The announcement was met with mixed reactions from the tech community, but it’s clearly going to enable the HTML5 standard to be used in cases where content controls are part of distribution requirements. For example Netflix can now run on the Linux HTML5 based Chrome book. This enables companies like Netflix to leverage HTML5 for application interfaces and seamless online video viewing without the use of clunky plug-ins.
While the Chrome book may be illustrative of experiences to come, content producers and developers still have several issues to work through before the multiplatform experience is fully up to par with the Flash and plug-in experience across all the places HTML5 is used.
Today, video platforms work via native, HTML5, and Flash. Open-source players have helped to streamline video delivery, but device limitations and competing platform interests mean delivering HTML5 video is still somewhat complex.
While the latest browser releases from Apple, Microsoft, Google, and Mozilla have relatively solid HTML5 support, the arena is complicated with older versions of browsers and new players like Sony, Amazon, and the emerging market of smart TVs.
One major challenge facing online video distribution today is the fragmented support for live and adaptive streaming protocol. This means the quality of experience is not always as good as native and plug-in based offerings.
In the case of live broadcast streaming, some platforms are left out of the picture altogether, such as earlier versions of Android.
HTML5 has steadily introduced new features that will help close these gaps. In addition to the Encrypted Media Extensions API, the MediaStream API is also starting to ship in the latest browsers from Chrome and Firefox, and will allow for live video broadcasting and adaptive streaming.
This means HTML5 is the primary development target, with other platforms or plug-ins being used to close feature gaps. Because of the multi-vendor, multiplatform nature of HTML5, it’s important to choose a player platform that has flexibility to interchange components and delivery across HTML5, Flash and native. This means you design for HTML5 but don’t sacrifice features where HTML5 is less mature.
Here are a few important features to look out for when choosing a video player platform:
1. Speed. A recent study found that if a video doesn’t load in two seconds, viewers will click away. A player that performs quickly is essential for creating a solid viewing experience across multiple devices, and it’s important to choose one that performs in benchmarks and in Web pages, where other sources are competing to load.
2. Full integration with ad networks and analytics providers. It’s important for a player to be flexible to allow content producers to customize the experience, particularly for meeting branding goals.
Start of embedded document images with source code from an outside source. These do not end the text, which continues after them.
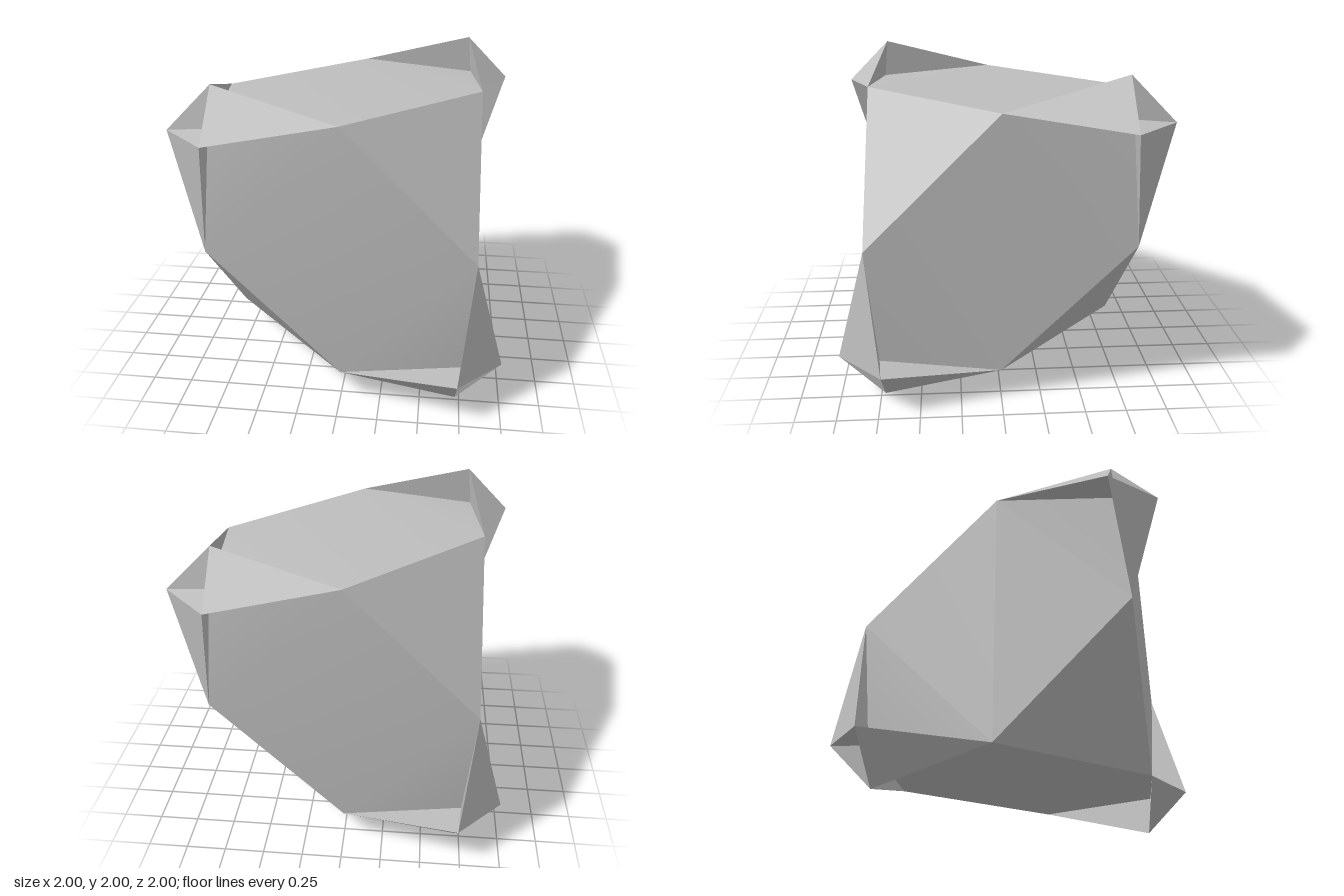
import * as THREE from 'three';

const E = 0.808; // edge midpoints of the block
const P = 0.75;  // root of each pointed corner
const T = 0.725; // short coordinate of a spike tip (long one is 1)

// Flat triangles, each wound to face away from the given inside point
function flatMesh(name, tris, inside, material) {
  const pos = [];
  for (const [a, b, c] of tris) {
    const n = b.clone().sub(a).cross(c.clone().sub(a));
    const out = n.dot(a.clone().sub(inside)) > 0;
    for (const p of out ? [a, b, c] : [a, c, b]) pos.push(p.x, p.y, p.z);
  }
  const g = new THREE.BufferGeometry();
  g.setAttribute('position', new THREE.Float32BufferAttribute(pos, 3));
  g.computeVertexNormals();
  const mesh = new THREE.Mesh(g, material);
  mesh.name = name;
  return mesh;
}

// Six-sided panel on one side of the block, two opposite corners bent inward
function panel(axis, d, material) {
  const u = (axis + 1) % 3, v = (axis + 2) % 3;
  const pos = [], idx = [];
  const add = (k, a, b) => {
    const p = [0, 0, 0];
    p[axis] = k; p[u] = a; p[v] = b;
    pos.push(...p);
    return pos.length / 3 - 1;
  };
  const face = (a, b, c) => idx.push(...(d > 0 ? [a, b, c] : [a, c, b]));
  const dirs = [[1, 0], [0, 1], [-1, 0], [0, -1]];
  dirs.forEach(([a, b]) => add(d * E, a * E, b * E));
  face(0, 1, 2);
  face(0, 2, 3);
  for (let i = 0; i < 4; i++) {
    const j = (i + 1) % 4;
    const su = dirs[i][0] + dirs[j][0], sv = dirs[i][1] + dirs[j][1];
    if (d * su * sv < 0) face(i, add(d * P, su * P, sv * P), j);
  }
  const g = new THREE.BufferGeometry();
  g.setAttribute('position', new THREE.Float32BufferAttribute(pos, 3));
  g.setIndex(idx);
  g.computeVertexNormals();
  const mesh = new THREE.Mesh(g, material);
  mesh.name = 'sidePanel';
  return mesh;
}

export function createModel() {
  const grey = new THREE.MeshStandardMaterial({ color: 0xbebebe });
  grey.name = 'grey';
  const body = new THREE.Group();
  body.name = 'body';

  for (let axis = 0; axis < 3; axis++)
    for (const d of [1, -1]) body.add(panel(axis, d, grey));

  for (const sx of [1, -1]) for (const sy of [1, -1]) for (const sz of [1, -1]) {
    const s = new THREE.Vector3(sx, sy, sz);
    // Points of this corner with one coordinate singled out
    const point = (i, single, rest) =>
      new THREE.Vector3(rest, rest, rest).setComponent(i, single).multiply(s);
    const mids = [0, 1, 2].map(i => point(i, 0, E));

    // Cut corners
    if (sx * sy * sz > 0) {
      body.add(flatMesh('cornerCut', [mids], new THREE.Vector3(), grey));
      continue;
    }

    // Pointed corners: three thin spikes around a shared root
    const tips = [0, 1, 2].map(i => point(i, 1, T));
    const root = point(0, P, P);
    const corner = new THREE.Group();
    corner.name = 'pointedCorner';
    for (let i = 0; i < 3; i++) {
      const m = mids[i], a = tips[(i + 1) % 3], b = tips[(i + 2) % 3];
      const inside = m.clone().add(a).add(b).add(root).multiplyScalar(0.25);
      corner.add(flatMesh('spike',
        [[m, a, b], [m, root, a], [m, root, b], [a, b, root]], inside, grey));
    }
    body.add(corner);
  }

  body.position.y = 1;
  const model = new THREE.Group();
  model.name = 'facetedBlock';
  model.add(body);
  return model;
}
The best player library will allow the producer to customize the experience and allow for skinning.
3. Choice between different HTML5 platforms. A player library should help the producer navigate different HTML5 platforms. The library should allow producers to choose between native and HTML-based controls for playing on iOS devices, or allow for choice between Flash and HTML5 for Windows 8 and Android devices. Your same player configuration should also cross over to native devices where need be. Back-end features are also important -- like metadata management tools -- meaning the library should be closely integrated with a platform.
As HTML5 closes its feature gaps (on some platforms), it becomes a first choice rather than a fallback. Per device limitations will continue to exist and require workarounds, but instead of fitting into a Flash-centric world, we will see HTML5 video in the center and per platform workarounds on the edges. This ultimately leads to improved HTML5 support and HTML5 dominating online video distribution. Content producers should look to video player platforms that enable them to lead with HTML5 and seamlessly close per device limitations to maximize the effective delivery of rich online video experiences.